* **WHAT IS BEING ASKED**:
Retype, word for word, every line of the records below starting at the one that contains "rings.append([(xt + h, ty, tz), (xb" and ending at the one that contains "ob = bpy.context.object"; include both of those lines and nothing more.

━━━━━ DATASET EXTRACT

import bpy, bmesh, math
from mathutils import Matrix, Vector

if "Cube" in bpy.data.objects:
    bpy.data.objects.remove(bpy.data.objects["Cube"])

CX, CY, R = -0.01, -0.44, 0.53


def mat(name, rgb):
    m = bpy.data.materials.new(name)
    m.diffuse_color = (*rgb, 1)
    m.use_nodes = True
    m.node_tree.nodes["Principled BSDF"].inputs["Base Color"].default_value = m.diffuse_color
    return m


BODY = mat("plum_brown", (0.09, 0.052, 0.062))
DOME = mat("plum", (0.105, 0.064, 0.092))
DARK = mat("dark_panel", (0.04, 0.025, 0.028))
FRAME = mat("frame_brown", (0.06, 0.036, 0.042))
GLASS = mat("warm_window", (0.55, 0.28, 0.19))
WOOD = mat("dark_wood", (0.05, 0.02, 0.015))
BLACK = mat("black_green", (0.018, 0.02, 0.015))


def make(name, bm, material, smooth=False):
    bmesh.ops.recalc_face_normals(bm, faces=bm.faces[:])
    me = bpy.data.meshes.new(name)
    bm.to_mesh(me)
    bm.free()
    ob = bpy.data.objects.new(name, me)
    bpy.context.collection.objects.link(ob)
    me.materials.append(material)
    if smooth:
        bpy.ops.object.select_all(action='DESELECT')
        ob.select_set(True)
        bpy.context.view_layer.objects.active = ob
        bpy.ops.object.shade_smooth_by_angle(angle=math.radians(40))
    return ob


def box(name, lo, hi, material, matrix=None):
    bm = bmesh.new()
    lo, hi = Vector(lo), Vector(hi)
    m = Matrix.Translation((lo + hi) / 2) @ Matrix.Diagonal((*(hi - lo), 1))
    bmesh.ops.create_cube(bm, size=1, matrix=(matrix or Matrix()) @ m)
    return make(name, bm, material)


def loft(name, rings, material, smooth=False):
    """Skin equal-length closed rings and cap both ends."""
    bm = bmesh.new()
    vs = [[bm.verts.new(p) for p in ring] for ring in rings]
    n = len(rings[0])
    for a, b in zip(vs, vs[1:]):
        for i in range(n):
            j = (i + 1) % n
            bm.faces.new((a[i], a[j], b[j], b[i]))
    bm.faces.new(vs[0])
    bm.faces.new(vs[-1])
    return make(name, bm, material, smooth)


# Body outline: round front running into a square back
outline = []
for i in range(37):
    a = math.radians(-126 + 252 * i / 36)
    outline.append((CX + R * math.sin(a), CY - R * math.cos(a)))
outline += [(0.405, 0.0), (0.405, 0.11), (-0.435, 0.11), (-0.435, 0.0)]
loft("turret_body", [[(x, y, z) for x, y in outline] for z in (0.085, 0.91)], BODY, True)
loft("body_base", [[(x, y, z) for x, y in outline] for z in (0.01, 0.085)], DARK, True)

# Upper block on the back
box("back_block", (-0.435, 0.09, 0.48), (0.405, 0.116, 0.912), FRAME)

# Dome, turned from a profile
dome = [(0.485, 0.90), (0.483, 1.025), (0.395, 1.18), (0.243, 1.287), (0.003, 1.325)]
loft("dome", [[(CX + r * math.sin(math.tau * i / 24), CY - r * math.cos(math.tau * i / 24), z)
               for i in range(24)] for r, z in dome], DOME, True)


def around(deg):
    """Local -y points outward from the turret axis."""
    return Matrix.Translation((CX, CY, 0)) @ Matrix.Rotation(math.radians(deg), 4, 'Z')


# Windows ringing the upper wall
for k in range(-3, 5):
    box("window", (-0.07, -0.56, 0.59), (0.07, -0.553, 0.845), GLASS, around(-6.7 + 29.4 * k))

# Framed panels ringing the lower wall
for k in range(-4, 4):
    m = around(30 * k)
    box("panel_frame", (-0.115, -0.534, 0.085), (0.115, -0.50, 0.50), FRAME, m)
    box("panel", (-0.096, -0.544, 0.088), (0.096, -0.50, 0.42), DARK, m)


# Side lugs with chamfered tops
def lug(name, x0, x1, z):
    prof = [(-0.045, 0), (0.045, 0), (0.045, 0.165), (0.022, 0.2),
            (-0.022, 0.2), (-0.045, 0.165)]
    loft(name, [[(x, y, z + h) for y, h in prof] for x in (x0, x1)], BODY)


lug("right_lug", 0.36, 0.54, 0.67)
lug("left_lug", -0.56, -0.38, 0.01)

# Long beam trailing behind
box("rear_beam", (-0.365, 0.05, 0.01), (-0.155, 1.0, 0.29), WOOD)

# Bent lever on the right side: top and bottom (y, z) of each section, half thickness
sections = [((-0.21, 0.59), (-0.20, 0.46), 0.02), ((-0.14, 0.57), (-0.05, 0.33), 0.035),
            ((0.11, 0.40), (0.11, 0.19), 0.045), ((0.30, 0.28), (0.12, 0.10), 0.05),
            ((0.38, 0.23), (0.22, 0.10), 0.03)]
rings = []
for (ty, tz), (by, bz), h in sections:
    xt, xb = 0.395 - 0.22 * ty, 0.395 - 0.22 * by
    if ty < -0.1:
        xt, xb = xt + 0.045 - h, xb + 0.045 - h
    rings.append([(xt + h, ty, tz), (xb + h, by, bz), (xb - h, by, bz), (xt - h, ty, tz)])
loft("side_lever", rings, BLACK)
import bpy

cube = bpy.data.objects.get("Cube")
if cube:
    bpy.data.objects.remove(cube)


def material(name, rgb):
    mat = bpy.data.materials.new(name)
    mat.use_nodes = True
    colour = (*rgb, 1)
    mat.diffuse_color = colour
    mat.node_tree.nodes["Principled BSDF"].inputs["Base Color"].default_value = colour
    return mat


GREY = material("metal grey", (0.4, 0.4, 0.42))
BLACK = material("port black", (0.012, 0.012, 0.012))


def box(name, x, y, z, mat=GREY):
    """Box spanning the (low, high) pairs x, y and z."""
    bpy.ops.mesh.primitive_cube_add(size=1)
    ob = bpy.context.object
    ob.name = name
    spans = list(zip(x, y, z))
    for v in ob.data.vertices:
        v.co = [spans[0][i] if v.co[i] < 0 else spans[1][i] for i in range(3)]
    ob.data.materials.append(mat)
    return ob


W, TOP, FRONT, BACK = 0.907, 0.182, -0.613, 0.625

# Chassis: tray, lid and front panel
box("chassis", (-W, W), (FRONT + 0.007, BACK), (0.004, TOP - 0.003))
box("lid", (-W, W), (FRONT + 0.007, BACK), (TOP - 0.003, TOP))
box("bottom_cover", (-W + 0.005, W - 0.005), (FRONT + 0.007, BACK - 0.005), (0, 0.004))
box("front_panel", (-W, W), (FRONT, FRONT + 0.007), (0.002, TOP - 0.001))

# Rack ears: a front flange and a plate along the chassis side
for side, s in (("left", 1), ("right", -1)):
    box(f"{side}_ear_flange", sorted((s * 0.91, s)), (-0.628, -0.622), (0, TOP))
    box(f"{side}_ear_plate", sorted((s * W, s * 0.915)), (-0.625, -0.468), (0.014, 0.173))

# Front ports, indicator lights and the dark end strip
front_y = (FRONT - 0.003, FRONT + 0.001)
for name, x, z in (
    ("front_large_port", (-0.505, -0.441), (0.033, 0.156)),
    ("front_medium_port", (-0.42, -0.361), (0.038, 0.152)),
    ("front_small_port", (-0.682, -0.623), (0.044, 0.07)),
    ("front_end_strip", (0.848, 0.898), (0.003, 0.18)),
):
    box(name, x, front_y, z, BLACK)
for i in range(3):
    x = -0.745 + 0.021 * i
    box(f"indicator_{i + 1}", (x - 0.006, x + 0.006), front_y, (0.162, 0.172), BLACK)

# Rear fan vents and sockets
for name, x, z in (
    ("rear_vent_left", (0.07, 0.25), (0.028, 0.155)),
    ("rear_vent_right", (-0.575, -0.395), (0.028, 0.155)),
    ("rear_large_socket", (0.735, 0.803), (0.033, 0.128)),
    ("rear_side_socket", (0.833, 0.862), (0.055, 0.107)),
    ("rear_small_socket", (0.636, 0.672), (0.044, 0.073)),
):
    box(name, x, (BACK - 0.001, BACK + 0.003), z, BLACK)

━━━━━━━━━━

* **EXPECTED ANSWER**:
    rings.append([(xt + h, ty, tz), (xb + h, by, bz), (xb - h, by, bz), (xt - h, ty, tz)])
loft("side_lever", rings, BLACK)
import bpy

cube = bpy.data.objects.get("Cube")
if cube:
    bpy.data.objects.remove(cube)


def material(name, rgb):
    mat = bpy.data.materials.new(name)
    mat.use_nodes = True
    colour = (*rgb, 1)
    mat.diffuse_color = colour
    mat.node_tree.nodes["Principled BSDF"].inputs["Base Color"].default_value = colour
    return mat


GREY = material("metal grey", (0.4, 0.4, 0.42))
BLACK = material("port black", (0.012, 0.012, 0.012))


def box(name, x, y, z, mat=GREY):
    """Box spanning the (low, high) pairs x, y and z."""
    bpy.ops.mesh.primitive_cube_add(size=1)
    ob = bpy.context.object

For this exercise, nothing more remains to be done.